A Perasha Ponder…
This week’s Perasha, Perasha Korah, makes me reflect about jealousy. Korah and his assembly challenge the authority of Moshe in what Rabbi Samson Raphael Hirsh calls a movement motivated solely by jealousy of the priestly honors bestowed upon the tribe of Aaron. An upset Moshe responds, “You want too much. O sons of Levi!” After a power struggle, Hashem punishes Korah and his loyal followers with death. Now, I cannot claim to know G-d’s reasons, but to my understanding, this troupe was guilty of disrespect, greed and as Hirsh says, jealousy.
But is jealousy always evil? I once read something somewhere that made me reconsider its bad reputation. While of course we should guard against envy and wanting others to have less, this article suggested that jealousy alerts us to our true desires, that identifying our passions is a clarifying step in understanding ourselves and achieving personal success. This writer proposed that the burning feeling of want can indeed spark a much-improved life.
Coveting has also served mankind well, for it inspires competition. Think of the services and stores that have been improved because of the need to out-do a rivaling business. Think of artisans and athletes who push themselves for grander achievements so as to remain champions in their respective fields. Even on a global scale, countries vie against others for greater technological advancements.

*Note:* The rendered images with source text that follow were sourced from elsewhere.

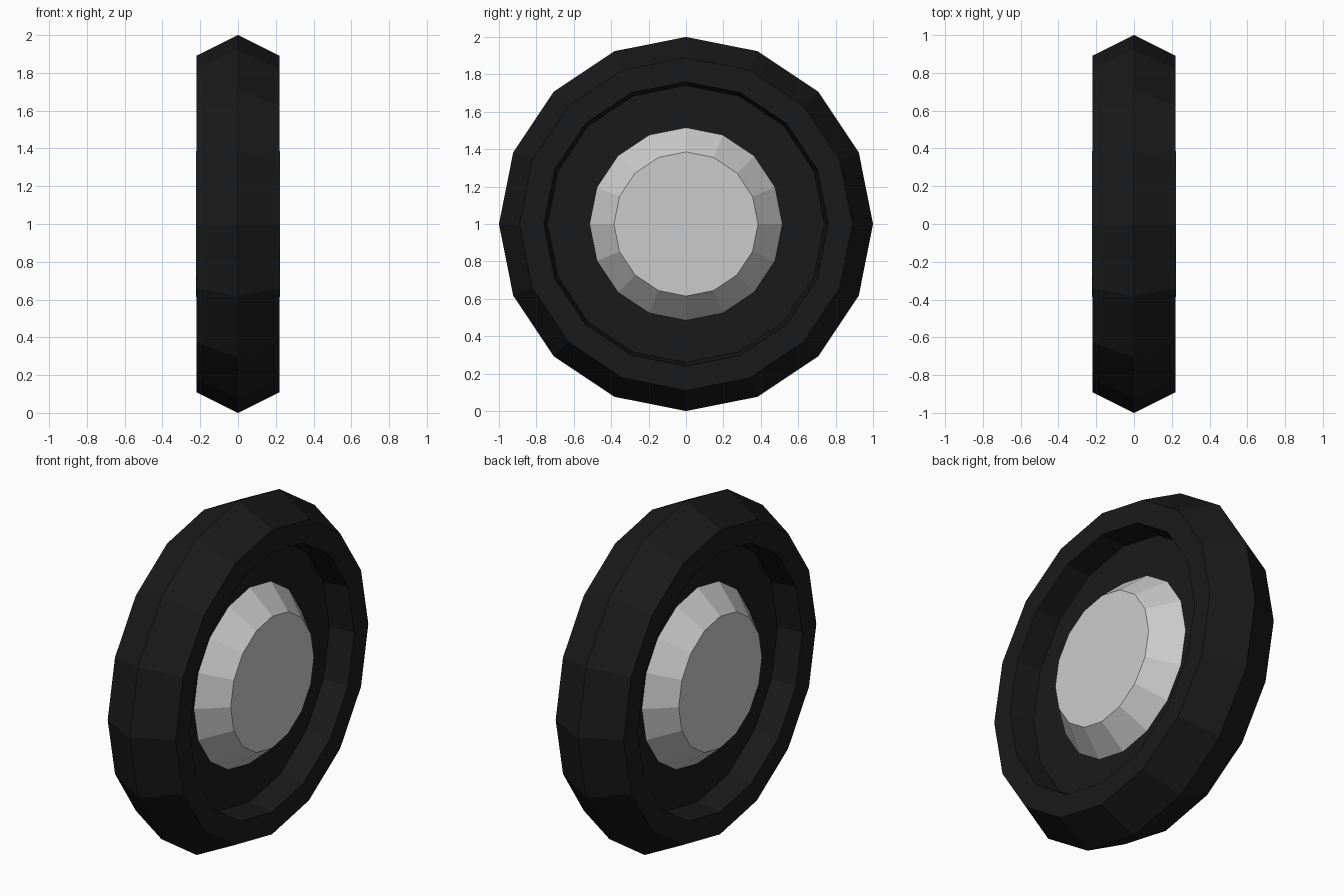
import bpy, bmesh
from math import sin, cos, tau

if "Cube" in bpy.data.objects:
    bpy.data.objects.remove(bpy.data.objects["Cube"])

SIDES = 16
CENTRE_Z = 1.0


def material(name, rgb):
    m = bpy.data.materials.new(name)
    m.diffuse_color = (*rgb, 1)
    m.use_nodes = True
    m.node_tree.nodes["Principled BSDF"].inputs["Base Color"].default_value = m.diffuse_color
    return m


def lathe(name, profile, mat=None, cap_end=False):
    """Spin an (x, radius) profile around the wheel axle."""
    bm = bmesh.new()
    rings = []
    for x, r in profile:
        rings.append([bm.verts.new((x, r * sin(tau * i / SIDES),
                                    CENTRE_Z + r * cos(tau * i / SIDES)))
                      for i in range(SIDES)])
    for a, b in zip(rings, rings[1:]):
        for i in range(SIDES):
            j = (i + 1) % SIDES
            bm.faces.new((a[j], a[i], b[i], b[j]))
    if cap_end:
        bm.faces.new(rings[-1])
    bmesh.ops.recalc_face_normals(bm, faces=bm.faces)
    # outward direction is known at the first band: flip if it came out inside
    bm.normal_update()
    bm.faces.ensure_lookup_table()
    f = bm.faces[0]
    c = f.calc_center_median()
    out = profile[1][0] - profile[0][0]
    radial = f.normal.y * c.y + f.normal.z * (c.z - CENTRE_Z)
    if (cap_end and radial < 0) or (not cap_end and f.normal.x * out > 0):
        bmesh.ops.reverse_faces(bm, faces=bm.faces)
    me = bpy.data.meshes.new(name)
    bm.to_mesh(me)
    bm.free()
    ob = bpy.data.objects.new(name, me)
    bpy.context.collection.objects.link(ob)
    if mat:
        me.materials.append(mat)
    return ob


# Tyre: pointed tread, flat sidewalls, recessed wheel well on both sides
half = [(0.075, 0.515), (0.075, 0.74), (0.22, 0.76), (0.22, 0.89)]
tyre_profile = ([(-x, r) for x, r in half] + [(0, 1.0)] + half[::-1])
# first band is the left-hand recess floor, facing -x
tyre = lathe("tyre", tyre_profile, material("black_rubber", (0.01, 0.01, 0.01)))
if tyre.data.polygons[0].normal.x > 0:
    tyre.data.flip_normals()

# Hub caps: tapered, flat-topped, one on each side
for side, label in ((1, "right"), (-1, "left")):
    lathe(f"hub_cap_{label}", [(side * 0.075, 0.515), (side * 0.222, 0.385)],
          cap_end=True)
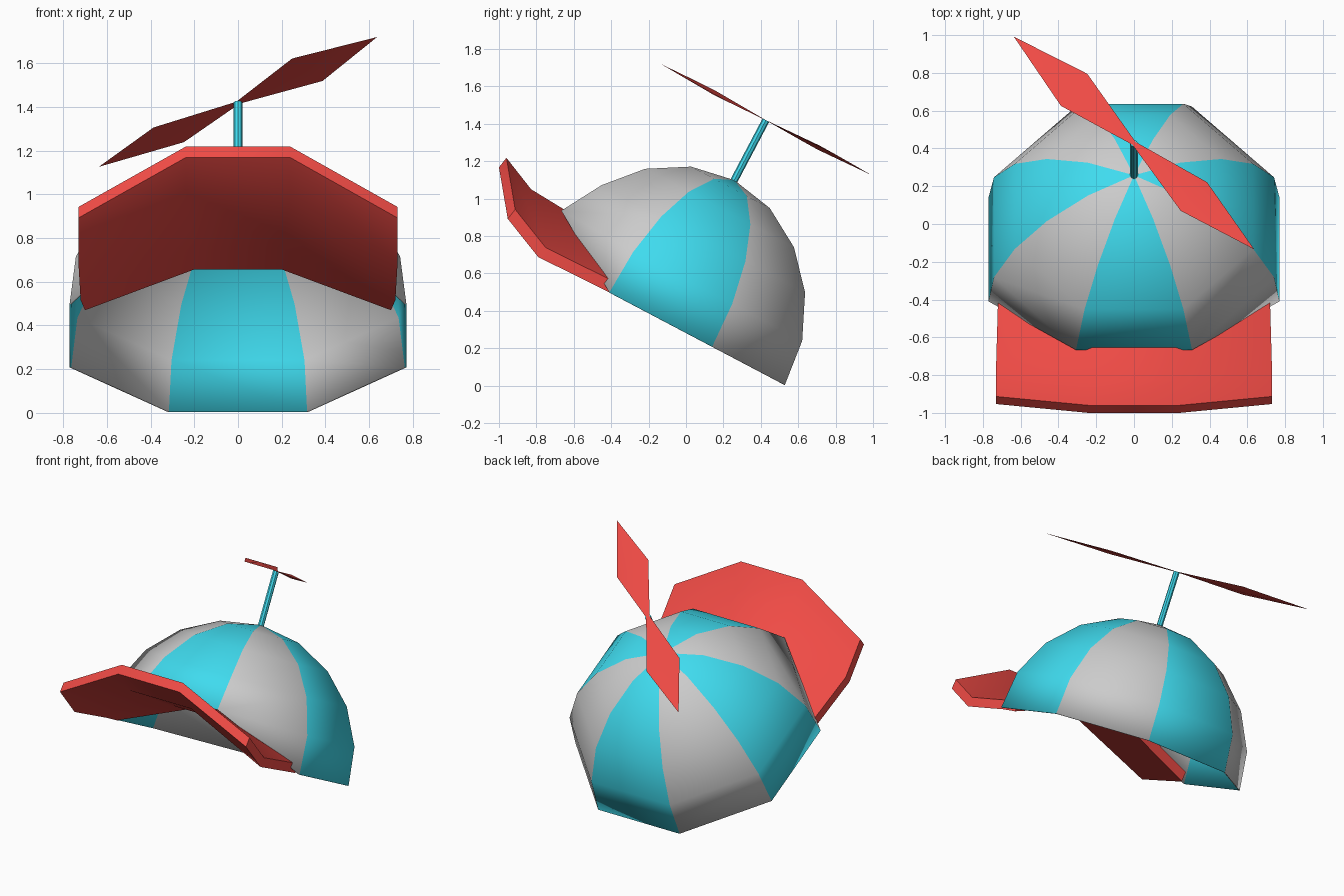
import bpy, bmesh, math
from mathutils import Matrix, Vector

if "Cube" in bpy.data.objects:
    bpy.data.objects.remove(bpy.data.objects["Cube"])

# whole cap leans backwards
TILT = Matrix.Translation((0, -0.135, 0.353)) @ Matrix.Rotation(math.radians(-27.8), 4, 'X')


def material(name, rgb):
    m = bpy.data.materials.new(name)
    m.diffuse_color = (*rgb, 1)
    m.use_nodes = True
    m.node_tree.nodes["Principled BSDF"].inputs["Base Color"].default_value = m.diffuse_color
    return m


RED = material("red", (0.87, 0.07, 0.06))
BLUE = material("blue", (0.05, 0.71, 0.86))
GREY = material("grey", (0.75, 0.75, 0.75))


def finish(bm, name, mats, smooth=None, normals=True):
    if normals:
        bmesh.ops.recalc_face_normals(bm, faces=bm.faces)
    me = bpy.data.meshes.new(name)
    bm.to_mesh(me)
    bm.free()
    for m in mats:
        me.materials.append(m)
    ob = bpy.data.objects.new(name, me)
    bpy.context.collection.objects.link(ob)
    ob.matrix_world = TILT
    if smooth:
        bpy.ops.object.select_all(action='DESELECT')
        ob.select_set(True)
        bpy.context.view_layer.objects.active = ob
        bpy.ops.object.shade_smooth_by_angle(angle=math.radians(smooth))
    return ob


# dome: eight striped panels, front three raised over the visor
profile = [(0.75, 0), (0.722, 0.252), (0.615, 0.488), (0.45, 0.674), (0.238, 0.799)]
bm = bmesh.new()
apex = bm.verts.new((0, 0, 0.843))
cols = []
for k in range(8):
    a = math.radians(-67.5 + 45 * k)
    front = k in (0, 7)
    col = []
    for i, (r, z) in enumerate(profile):
        if front and i == 0:
            col.append(None)
            continue
        R = r / math.cos(math.pi / 8)
        y = R * math.sin(a)
        if front and i == 1:
            y, z = y - 0.02, z + 0.015
        col.append(bm.verts.new((1.027 * R * math.cos(a), y, z)))
    cols.append(col + [apex])
for k in range(8):
    A, B = cols[k], cols[(k + 1) % 8]
    for i in range(5):
        ring = []
        for v in (A[i], B[i], B[i + 1], A[i + 1]):
            if v and v not in ring:
                ring.append(v)
        if len(ring) > 2:
            bm.faces.new(ring).material_index = (k + 1) % 2
dome = finish(bm, "dome", [GREY, BLUE], 50)
for p in dome.data.polygons:
    c = p.center
    ang = math.degrees(math.atan2(c.y, c.x)) / 45
    p.material_index = 1 - round(ang) % 2
sol = dome.modifiers.new("thickness", 'SOLIDIFY')
sol.thickness = 0.008

# visor: arched plate, swept up at the outer edge and tucked under the dome
rows = [((0.24, -1.145, 0.317), (0.73, -0.975, 0.095)),
        ((0.24, -0.95, 0.23), (0.73, -0.735, -0.01)),
        ((0.20, -0.48, 0.20), (0.72, -0.35, 0.0)),
        ((0.20, -0.28, 0.195), (0.70, -0.25, 0.0))]
bm = bmesh.new()
grid = []
for c, s in rows:
    pts = [(-s[0], *s[1:]), (-c[0], *c[1:]), c, s]
    grid.append([bm.verts.new(p) for p in pts])
for g, h in zip(grid, grid[1:]):
    for j in range(3):
        bm.faces.new((g[j], g[j + 1], h[j + 1], h[j]))
top = bmesh.ops.extrude_face_region(bm, geom=bm.faces[:], use_keep_orig=True)
bmesh.ops.translate(bm, vec=(0, 0.012, 0.063),
                    verts=[v for v in top["geom"] if isinstance(v, bmesh.types.BMVert)])
finish(bm, "visor", [RED], 50)

# stem
bm = bmesh.new()
bmesh.ops.create_cone(bm, cap_ends=True, segments=8, radius1=0.02, radius2=0.02, depth=0.38,
                      matrix=Matrix.Translation((0, 0, 1.015)))
finish(bm, "propeller_stem", [BLUE])

# propeller: two thin diamond blades, slightly pitched
for n, turn in enumerate((-45, 135)):
    bm = bmesh.new()
    rot = Matrix.Rotation(math.radians(turn), 3, 'Z')
    outline = [(0, -0.012, 0), (0.465, -0.115, 0.012), (0.90, 0, 0.004), (0.435, 0.112, -0.008), (0, 0.012, 0)]
    rim = [bm.verts.new(rot @ Vector(p) + Vector((0, 0, 1.205))) for p in outline]
    # raised middle above and below
    for dz in (0.012, -0.012):
        mid = bm.verts.new(rot @ Vector((0.45, 0, 0.002 + dz)) + Vector((0, 0, 1.205)))
        for a, b in zip(rim, rim[1:] + rim[:1]):
            bm.faces.new((a, b, mid))
    finish(bm, f"propeller_blade_{n + 1}", [RED], 30)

But just as we must strive, we must know when to be satisfied, when to embrace our condition and make the best of it. Apparently, Korah never made this peace.